=== Begin Enclosure ===

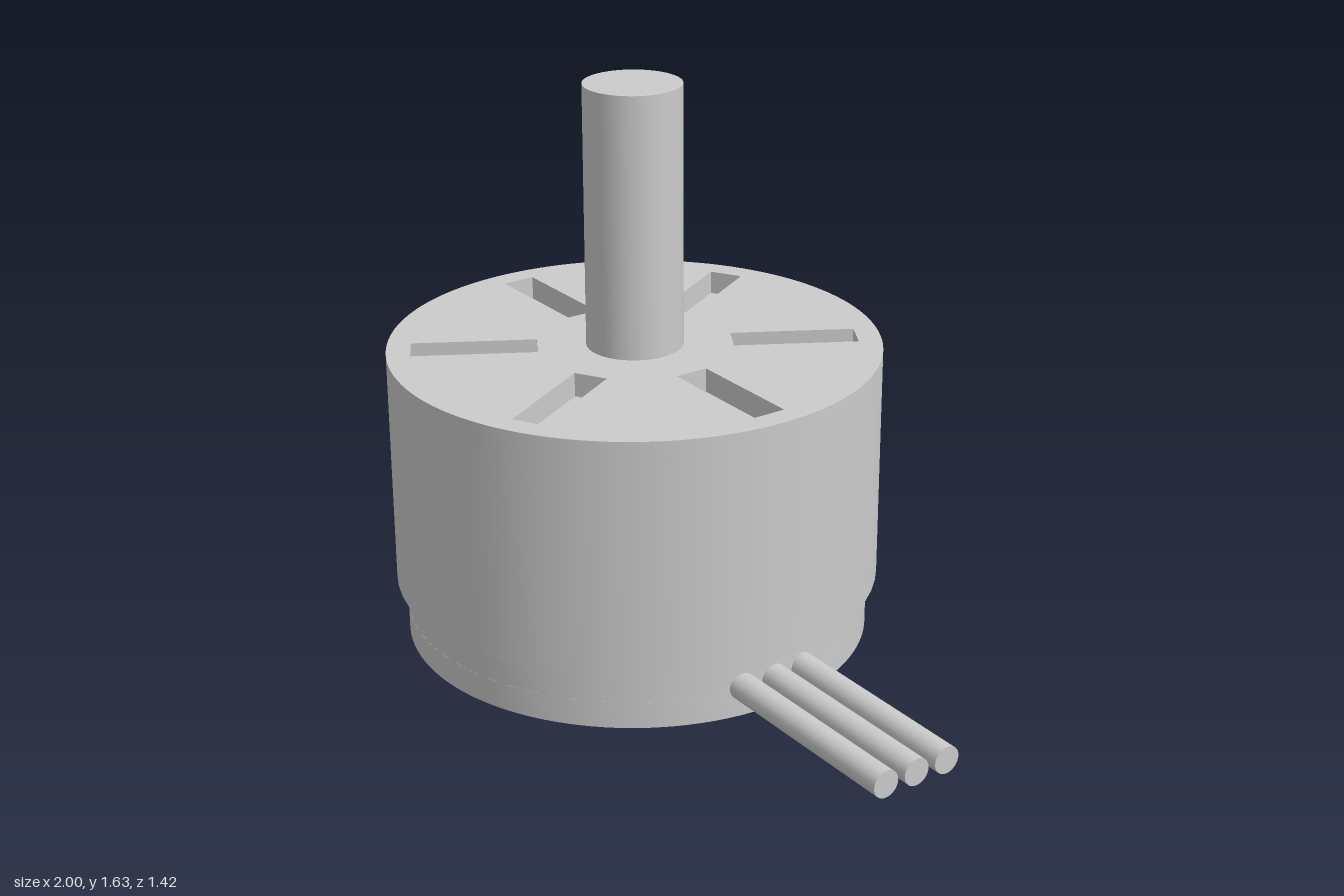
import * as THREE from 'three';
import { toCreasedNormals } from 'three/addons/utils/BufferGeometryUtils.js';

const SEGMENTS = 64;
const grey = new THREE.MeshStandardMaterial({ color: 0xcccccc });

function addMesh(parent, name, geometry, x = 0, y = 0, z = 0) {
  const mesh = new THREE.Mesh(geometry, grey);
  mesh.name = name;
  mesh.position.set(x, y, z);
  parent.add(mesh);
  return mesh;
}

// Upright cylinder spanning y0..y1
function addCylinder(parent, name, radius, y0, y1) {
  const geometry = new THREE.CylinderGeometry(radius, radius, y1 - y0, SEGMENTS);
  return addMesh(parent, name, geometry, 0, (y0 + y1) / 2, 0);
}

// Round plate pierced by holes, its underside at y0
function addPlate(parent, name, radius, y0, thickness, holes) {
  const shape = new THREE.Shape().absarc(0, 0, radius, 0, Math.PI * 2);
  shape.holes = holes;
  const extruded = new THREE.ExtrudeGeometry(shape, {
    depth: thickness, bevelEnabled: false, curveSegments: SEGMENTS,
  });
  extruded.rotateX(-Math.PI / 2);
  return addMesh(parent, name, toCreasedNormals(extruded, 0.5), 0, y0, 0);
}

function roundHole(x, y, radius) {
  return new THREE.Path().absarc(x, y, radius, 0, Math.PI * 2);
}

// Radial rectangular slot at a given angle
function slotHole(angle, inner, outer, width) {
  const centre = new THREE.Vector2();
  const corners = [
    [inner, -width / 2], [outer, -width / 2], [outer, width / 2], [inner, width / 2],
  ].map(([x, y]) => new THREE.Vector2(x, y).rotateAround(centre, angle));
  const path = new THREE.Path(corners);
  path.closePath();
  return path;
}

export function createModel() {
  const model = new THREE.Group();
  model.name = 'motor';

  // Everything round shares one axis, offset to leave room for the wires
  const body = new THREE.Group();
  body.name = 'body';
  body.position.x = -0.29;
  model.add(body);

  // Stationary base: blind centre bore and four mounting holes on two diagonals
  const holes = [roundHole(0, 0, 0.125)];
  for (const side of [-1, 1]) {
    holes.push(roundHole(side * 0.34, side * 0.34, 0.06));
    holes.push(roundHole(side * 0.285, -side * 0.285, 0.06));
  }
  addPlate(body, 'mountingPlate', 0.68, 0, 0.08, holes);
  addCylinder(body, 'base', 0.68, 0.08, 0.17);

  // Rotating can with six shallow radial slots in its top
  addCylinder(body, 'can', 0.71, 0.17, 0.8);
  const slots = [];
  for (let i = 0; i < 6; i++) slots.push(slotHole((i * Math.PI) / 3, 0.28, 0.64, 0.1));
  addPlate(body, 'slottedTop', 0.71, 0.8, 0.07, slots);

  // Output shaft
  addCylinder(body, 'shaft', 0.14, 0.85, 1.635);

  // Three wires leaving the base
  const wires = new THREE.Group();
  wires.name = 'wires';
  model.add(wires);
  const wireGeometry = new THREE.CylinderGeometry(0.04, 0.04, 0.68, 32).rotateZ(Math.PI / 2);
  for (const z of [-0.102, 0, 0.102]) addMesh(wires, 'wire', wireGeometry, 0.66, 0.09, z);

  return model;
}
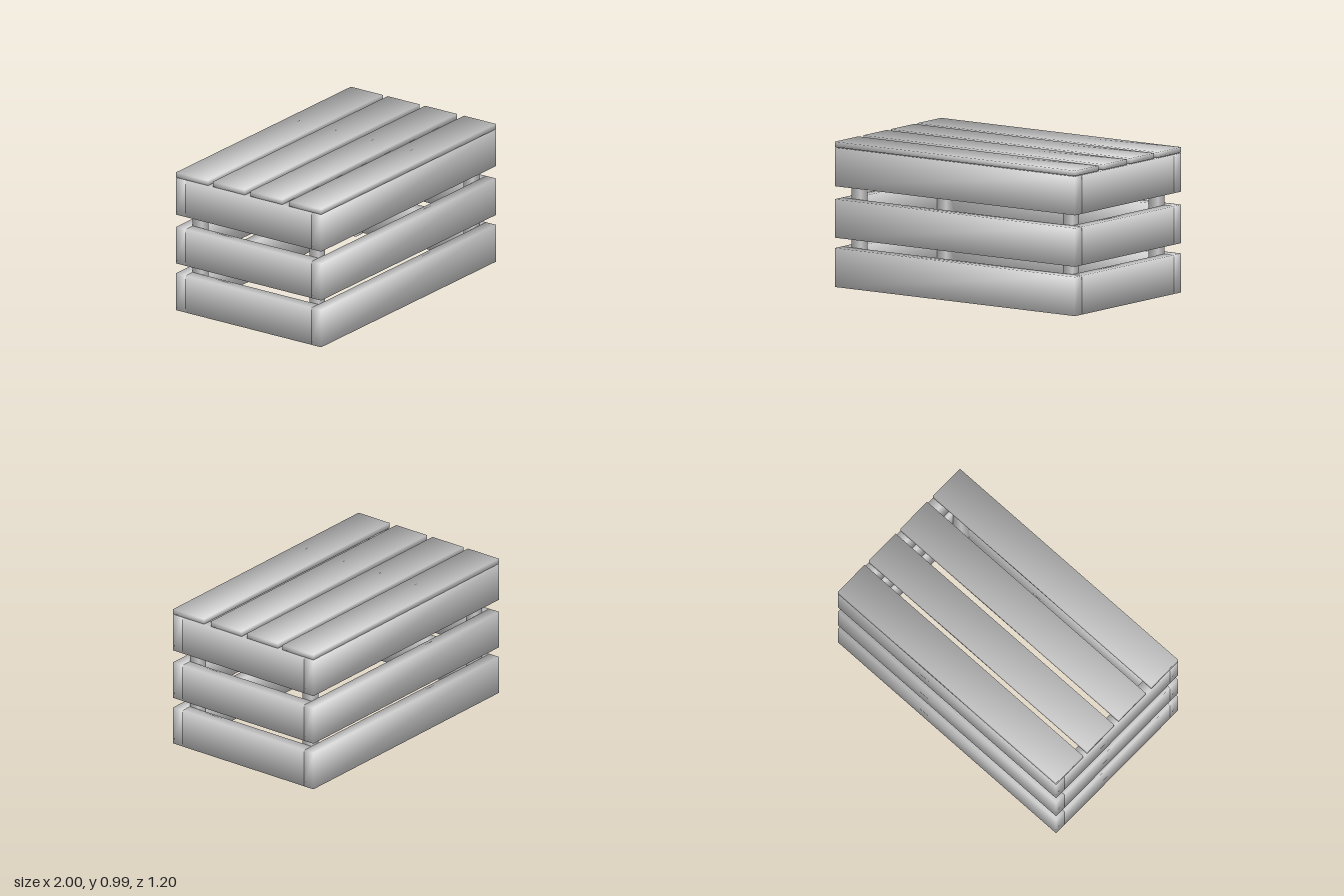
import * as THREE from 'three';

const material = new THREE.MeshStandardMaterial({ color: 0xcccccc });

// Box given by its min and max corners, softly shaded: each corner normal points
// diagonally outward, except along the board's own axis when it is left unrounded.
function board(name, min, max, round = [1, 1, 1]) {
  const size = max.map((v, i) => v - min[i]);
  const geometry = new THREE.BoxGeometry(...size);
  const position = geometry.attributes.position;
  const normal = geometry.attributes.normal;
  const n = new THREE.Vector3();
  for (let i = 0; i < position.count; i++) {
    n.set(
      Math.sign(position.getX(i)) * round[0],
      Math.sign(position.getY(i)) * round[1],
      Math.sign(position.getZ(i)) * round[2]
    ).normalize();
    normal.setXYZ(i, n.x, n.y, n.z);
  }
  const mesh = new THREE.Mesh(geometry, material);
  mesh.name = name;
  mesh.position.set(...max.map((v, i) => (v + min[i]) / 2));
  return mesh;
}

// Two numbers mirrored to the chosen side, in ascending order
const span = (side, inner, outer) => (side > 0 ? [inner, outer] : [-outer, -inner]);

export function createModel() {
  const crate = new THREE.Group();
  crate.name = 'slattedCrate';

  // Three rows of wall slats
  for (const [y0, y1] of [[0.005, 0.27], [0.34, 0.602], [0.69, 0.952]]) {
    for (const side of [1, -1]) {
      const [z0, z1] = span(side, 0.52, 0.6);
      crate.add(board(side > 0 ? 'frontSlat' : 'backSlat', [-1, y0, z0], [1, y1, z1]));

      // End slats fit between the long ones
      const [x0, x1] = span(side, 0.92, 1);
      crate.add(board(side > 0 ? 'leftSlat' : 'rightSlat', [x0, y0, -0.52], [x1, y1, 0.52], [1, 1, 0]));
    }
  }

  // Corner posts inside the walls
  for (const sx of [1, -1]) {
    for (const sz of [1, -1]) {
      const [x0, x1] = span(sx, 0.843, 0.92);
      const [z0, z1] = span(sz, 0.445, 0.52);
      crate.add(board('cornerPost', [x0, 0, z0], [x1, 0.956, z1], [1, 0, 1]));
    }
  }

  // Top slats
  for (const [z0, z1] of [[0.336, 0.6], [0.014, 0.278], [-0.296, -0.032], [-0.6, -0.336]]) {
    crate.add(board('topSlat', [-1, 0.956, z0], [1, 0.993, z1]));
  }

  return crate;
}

=== End Enclosure ===

▶ **WORK ORDER**: Everything from the top line of the data down to and including the line with "const extruded = new" is to be copied, except the pictures.

▶ **ANSWER AREA**:
import * as THREE from 'three';
import { toCreasedNormals } from 'three/addons/utils/BufferGeometryUtils.js';

const SEGMENTS = 64;
const grey = new THREE.MeshStandardMaterial({ color: 0xcccccc });

function addMesh(parent, name, geometry, x = 0, y = 0, z = 0) {
  const mesh = new THREE.Mesh(geometry, grey);
  mesh.name = name;
  mesh.position.set(x, y, z);
  parent.add(mesh);
  return mesh;
}

// Upright cylinder spanning y0..y1
function addCylinder(parent, name, radius, y0, y1) {
  const geometry = new THREE.CylinderGeometry(radius, radius, y1 - y0, SEGMENTS);
  return addMesh(parent, name, geometry, 0, (y0 + y1) / 2, 0);
}

// Round plate pierced by holes, its underside at y0
function addPlate(parent, name, radius, y0, thickness, holes) {
  const shape = new THREE.Shape().absarc(0, 0, radius, 0, Math.PI * 2);
  shape.holes = holes;
  const extruded = new THREE.ExtrudeGeometry(shape, {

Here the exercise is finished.